Required work: Below are some entries. Copy each line in them that holds "PROFILE".

### Extracted entries

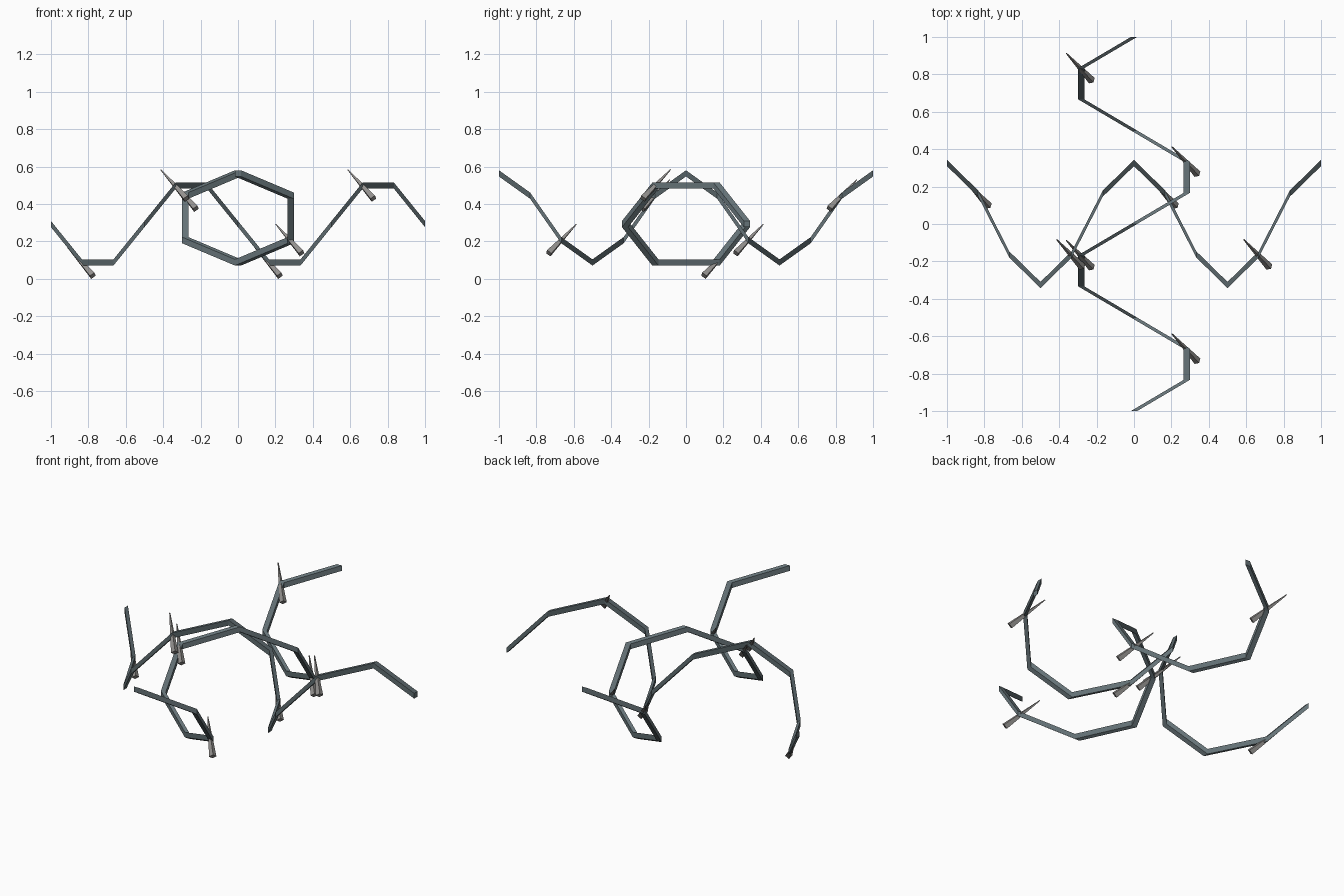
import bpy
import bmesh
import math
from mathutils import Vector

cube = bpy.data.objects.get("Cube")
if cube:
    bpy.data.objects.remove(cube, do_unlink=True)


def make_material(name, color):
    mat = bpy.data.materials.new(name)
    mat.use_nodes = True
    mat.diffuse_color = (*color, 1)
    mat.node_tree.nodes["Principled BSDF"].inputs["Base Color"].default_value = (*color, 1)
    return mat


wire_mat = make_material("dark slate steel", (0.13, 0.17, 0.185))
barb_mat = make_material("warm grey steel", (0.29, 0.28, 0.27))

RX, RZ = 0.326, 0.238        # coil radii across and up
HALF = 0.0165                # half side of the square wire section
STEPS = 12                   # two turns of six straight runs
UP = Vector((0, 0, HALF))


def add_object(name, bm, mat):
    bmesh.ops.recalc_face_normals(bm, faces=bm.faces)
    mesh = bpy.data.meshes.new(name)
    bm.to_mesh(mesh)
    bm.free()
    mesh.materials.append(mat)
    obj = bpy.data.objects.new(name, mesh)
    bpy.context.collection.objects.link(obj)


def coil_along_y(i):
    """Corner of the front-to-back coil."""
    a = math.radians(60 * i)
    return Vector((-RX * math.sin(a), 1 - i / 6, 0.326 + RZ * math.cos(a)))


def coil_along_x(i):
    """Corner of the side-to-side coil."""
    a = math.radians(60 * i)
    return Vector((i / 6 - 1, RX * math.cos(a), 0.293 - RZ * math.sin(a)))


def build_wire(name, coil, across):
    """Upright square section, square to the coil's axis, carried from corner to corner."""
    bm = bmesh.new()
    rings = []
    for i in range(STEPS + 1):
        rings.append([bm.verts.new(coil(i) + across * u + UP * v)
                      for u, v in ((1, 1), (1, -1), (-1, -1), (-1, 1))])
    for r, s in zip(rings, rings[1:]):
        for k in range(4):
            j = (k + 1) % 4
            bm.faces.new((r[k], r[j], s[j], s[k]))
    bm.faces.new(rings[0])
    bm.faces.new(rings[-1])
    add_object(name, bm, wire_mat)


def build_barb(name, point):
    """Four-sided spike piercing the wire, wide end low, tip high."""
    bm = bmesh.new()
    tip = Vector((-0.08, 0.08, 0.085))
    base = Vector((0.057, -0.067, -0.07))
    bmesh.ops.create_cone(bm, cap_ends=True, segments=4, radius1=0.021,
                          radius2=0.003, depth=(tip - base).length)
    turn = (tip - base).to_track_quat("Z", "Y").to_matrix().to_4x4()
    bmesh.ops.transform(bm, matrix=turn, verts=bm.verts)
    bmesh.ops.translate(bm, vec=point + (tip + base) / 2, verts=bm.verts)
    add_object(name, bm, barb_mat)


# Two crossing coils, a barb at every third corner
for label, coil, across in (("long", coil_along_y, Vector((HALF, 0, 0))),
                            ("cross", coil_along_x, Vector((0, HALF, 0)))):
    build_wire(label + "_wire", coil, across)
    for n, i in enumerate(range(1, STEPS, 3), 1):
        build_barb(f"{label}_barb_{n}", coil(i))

######
### Extracted entries

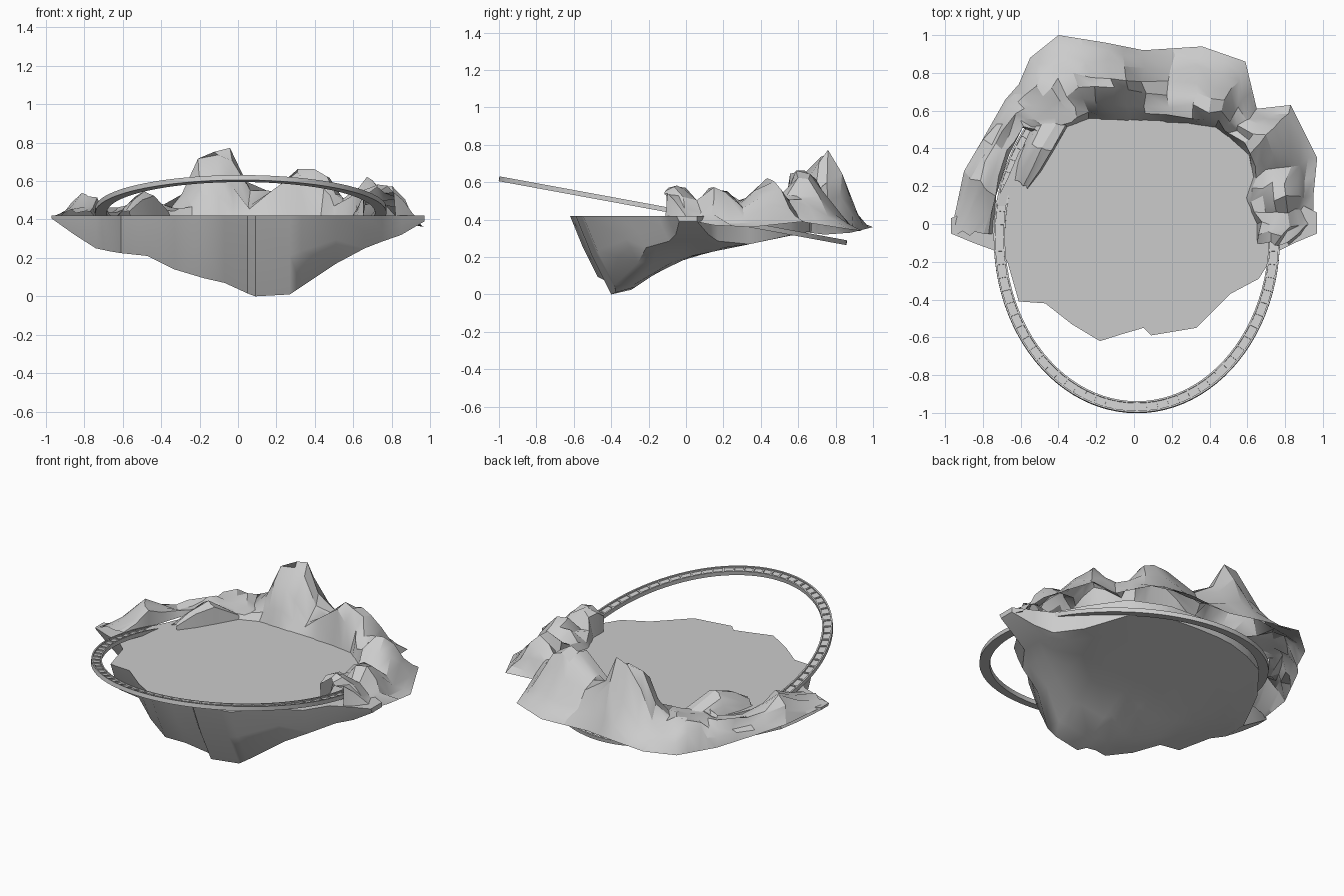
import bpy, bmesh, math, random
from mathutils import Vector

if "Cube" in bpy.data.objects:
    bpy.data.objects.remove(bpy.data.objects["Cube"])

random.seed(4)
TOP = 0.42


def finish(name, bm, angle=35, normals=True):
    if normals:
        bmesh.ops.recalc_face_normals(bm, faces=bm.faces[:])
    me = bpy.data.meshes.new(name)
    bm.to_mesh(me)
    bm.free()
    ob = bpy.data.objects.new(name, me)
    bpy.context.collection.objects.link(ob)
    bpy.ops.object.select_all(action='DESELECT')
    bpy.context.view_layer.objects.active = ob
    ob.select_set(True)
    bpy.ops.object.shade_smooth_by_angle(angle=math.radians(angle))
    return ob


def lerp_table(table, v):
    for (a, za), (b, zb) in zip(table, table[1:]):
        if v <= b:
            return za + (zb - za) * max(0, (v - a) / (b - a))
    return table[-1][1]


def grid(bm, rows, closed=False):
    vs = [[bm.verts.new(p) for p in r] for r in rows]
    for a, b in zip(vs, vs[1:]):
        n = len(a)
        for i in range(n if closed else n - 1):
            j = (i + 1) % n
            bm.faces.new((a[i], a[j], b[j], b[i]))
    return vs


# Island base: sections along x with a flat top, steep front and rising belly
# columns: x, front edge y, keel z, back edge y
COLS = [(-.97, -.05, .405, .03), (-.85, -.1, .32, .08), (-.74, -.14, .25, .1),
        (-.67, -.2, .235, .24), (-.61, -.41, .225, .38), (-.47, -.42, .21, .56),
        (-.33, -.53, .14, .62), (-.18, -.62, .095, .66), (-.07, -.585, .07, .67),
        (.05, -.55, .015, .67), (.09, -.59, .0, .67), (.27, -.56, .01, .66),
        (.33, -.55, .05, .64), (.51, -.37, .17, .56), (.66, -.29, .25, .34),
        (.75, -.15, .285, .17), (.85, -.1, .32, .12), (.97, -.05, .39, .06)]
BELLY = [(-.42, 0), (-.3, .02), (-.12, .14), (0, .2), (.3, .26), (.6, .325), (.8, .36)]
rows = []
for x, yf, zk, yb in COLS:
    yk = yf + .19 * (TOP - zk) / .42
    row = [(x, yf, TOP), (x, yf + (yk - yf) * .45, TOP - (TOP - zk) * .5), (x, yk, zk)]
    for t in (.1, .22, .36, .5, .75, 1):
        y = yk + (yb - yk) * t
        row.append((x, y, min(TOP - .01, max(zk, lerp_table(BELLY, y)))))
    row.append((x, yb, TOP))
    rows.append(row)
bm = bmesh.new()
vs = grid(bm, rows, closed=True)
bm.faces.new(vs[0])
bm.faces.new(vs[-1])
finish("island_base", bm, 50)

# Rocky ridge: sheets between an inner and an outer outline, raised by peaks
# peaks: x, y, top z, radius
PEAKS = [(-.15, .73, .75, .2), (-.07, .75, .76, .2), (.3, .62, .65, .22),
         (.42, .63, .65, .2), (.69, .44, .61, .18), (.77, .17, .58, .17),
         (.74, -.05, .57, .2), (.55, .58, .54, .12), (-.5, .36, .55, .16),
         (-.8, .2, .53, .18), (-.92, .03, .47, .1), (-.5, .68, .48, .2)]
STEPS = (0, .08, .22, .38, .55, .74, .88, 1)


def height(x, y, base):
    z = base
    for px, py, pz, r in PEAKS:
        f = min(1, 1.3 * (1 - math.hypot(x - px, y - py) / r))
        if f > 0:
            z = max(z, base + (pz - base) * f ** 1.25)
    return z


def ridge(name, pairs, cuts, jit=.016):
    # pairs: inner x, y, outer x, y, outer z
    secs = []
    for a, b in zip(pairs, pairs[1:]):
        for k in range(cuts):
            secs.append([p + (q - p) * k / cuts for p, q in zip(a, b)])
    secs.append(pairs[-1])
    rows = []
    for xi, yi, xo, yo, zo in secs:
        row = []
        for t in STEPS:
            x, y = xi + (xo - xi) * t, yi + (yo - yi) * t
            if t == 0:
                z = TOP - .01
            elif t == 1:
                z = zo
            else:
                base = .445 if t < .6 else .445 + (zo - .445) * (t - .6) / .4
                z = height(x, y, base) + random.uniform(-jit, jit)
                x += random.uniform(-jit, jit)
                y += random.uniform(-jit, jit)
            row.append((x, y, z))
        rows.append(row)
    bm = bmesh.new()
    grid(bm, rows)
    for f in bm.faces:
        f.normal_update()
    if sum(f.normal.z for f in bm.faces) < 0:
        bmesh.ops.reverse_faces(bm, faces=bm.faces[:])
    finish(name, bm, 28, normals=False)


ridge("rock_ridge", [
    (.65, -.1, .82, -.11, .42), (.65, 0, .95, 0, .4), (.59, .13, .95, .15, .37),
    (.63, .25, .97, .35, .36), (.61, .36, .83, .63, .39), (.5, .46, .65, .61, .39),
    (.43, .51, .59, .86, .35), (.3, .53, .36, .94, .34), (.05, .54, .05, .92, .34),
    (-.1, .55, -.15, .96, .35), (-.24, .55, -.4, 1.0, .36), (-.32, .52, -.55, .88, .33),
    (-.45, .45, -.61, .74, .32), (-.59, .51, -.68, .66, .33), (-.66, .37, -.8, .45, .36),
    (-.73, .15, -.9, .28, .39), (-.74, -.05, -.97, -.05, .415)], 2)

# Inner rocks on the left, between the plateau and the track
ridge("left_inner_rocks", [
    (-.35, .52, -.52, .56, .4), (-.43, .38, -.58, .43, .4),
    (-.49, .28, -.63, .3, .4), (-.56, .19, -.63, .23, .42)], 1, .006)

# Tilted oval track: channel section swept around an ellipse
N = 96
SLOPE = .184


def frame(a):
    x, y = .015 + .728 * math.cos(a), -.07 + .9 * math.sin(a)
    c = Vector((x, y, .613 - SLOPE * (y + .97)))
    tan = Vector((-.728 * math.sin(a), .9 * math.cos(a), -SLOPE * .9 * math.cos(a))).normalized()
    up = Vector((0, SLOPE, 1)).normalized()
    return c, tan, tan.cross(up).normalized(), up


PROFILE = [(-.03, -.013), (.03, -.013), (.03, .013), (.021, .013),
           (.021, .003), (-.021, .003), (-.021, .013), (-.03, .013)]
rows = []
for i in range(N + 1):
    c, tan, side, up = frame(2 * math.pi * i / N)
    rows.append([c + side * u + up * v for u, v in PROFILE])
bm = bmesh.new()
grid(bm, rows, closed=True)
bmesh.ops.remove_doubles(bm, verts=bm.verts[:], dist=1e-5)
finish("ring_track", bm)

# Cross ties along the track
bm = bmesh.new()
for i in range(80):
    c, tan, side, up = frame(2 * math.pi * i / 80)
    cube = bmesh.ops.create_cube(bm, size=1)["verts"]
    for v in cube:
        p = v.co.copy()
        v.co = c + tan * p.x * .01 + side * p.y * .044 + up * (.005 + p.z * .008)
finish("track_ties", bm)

######
### Extracted entries

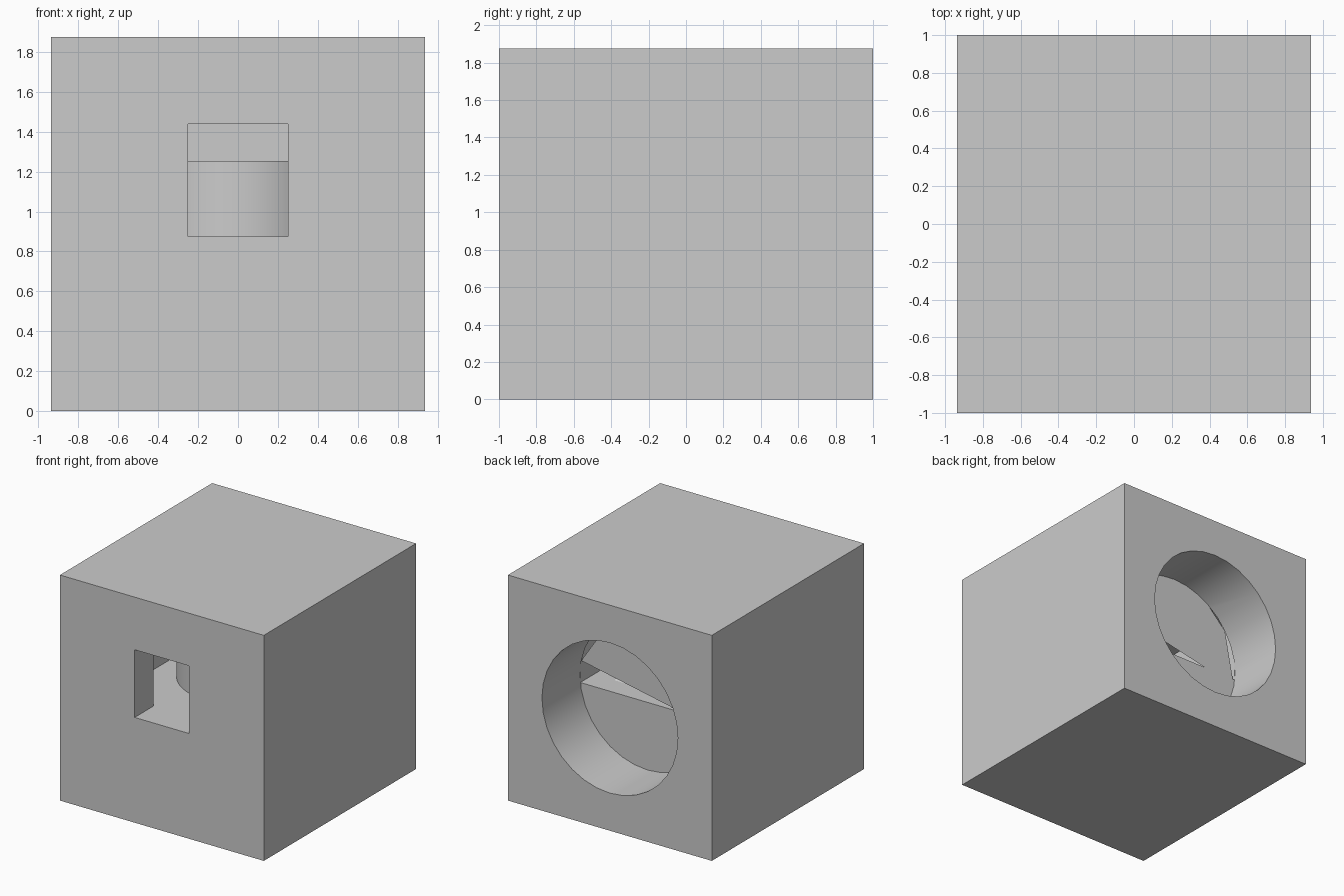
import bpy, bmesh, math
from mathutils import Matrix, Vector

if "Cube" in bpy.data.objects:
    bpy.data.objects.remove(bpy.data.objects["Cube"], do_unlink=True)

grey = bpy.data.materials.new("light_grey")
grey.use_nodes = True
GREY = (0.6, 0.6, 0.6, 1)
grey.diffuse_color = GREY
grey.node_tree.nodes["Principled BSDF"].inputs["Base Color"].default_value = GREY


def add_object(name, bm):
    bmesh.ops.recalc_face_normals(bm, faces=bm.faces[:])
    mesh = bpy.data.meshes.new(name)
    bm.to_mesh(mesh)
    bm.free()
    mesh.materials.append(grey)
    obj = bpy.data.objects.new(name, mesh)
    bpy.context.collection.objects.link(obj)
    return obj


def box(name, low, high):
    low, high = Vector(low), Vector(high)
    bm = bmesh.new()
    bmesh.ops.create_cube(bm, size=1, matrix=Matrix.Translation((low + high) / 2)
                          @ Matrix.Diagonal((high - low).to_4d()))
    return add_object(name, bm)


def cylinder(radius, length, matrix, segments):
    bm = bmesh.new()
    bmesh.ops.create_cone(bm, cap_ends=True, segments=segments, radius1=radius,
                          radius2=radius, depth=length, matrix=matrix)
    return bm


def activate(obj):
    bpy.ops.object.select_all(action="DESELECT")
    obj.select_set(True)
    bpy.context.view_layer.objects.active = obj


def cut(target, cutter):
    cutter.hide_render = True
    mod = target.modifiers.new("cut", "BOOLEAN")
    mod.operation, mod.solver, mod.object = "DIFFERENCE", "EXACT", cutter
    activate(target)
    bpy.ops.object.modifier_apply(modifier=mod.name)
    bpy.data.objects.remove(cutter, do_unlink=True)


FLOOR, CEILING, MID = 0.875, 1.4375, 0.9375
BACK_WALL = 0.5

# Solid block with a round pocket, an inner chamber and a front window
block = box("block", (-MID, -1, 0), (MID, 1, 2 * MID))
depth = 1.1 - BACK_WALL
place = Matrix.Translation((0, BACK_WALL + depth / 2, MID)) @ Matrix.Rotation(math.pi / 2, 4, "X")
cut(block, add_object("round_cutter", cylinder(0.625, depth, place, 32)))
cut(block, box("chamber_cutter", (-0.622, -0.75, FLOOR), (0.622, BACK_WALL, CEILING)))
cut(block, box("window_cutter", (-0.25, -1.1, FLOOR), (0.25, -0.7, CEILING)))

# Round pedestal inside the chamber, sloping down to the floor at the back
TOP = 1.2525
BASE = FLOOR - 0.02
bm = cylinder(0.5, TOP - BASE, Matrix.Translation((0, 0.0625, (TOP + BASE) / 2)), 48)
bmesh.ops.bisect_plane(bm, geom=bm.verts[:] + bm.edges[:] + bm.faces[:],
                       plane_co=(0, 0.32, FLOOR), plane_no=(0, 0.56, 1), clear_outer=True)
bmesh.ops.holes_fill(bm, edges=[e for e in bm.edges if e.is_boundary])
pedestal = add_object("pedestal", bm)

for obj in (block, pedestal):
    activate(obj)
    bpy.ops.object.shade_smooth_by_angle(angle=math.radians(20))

######

Task answer:
PROFILE = [(-.03, -.013), (.03, -.013), (.03, .013), (.021, .013),
    rows.append([c + side * u + up * v for u, v in PROFILE])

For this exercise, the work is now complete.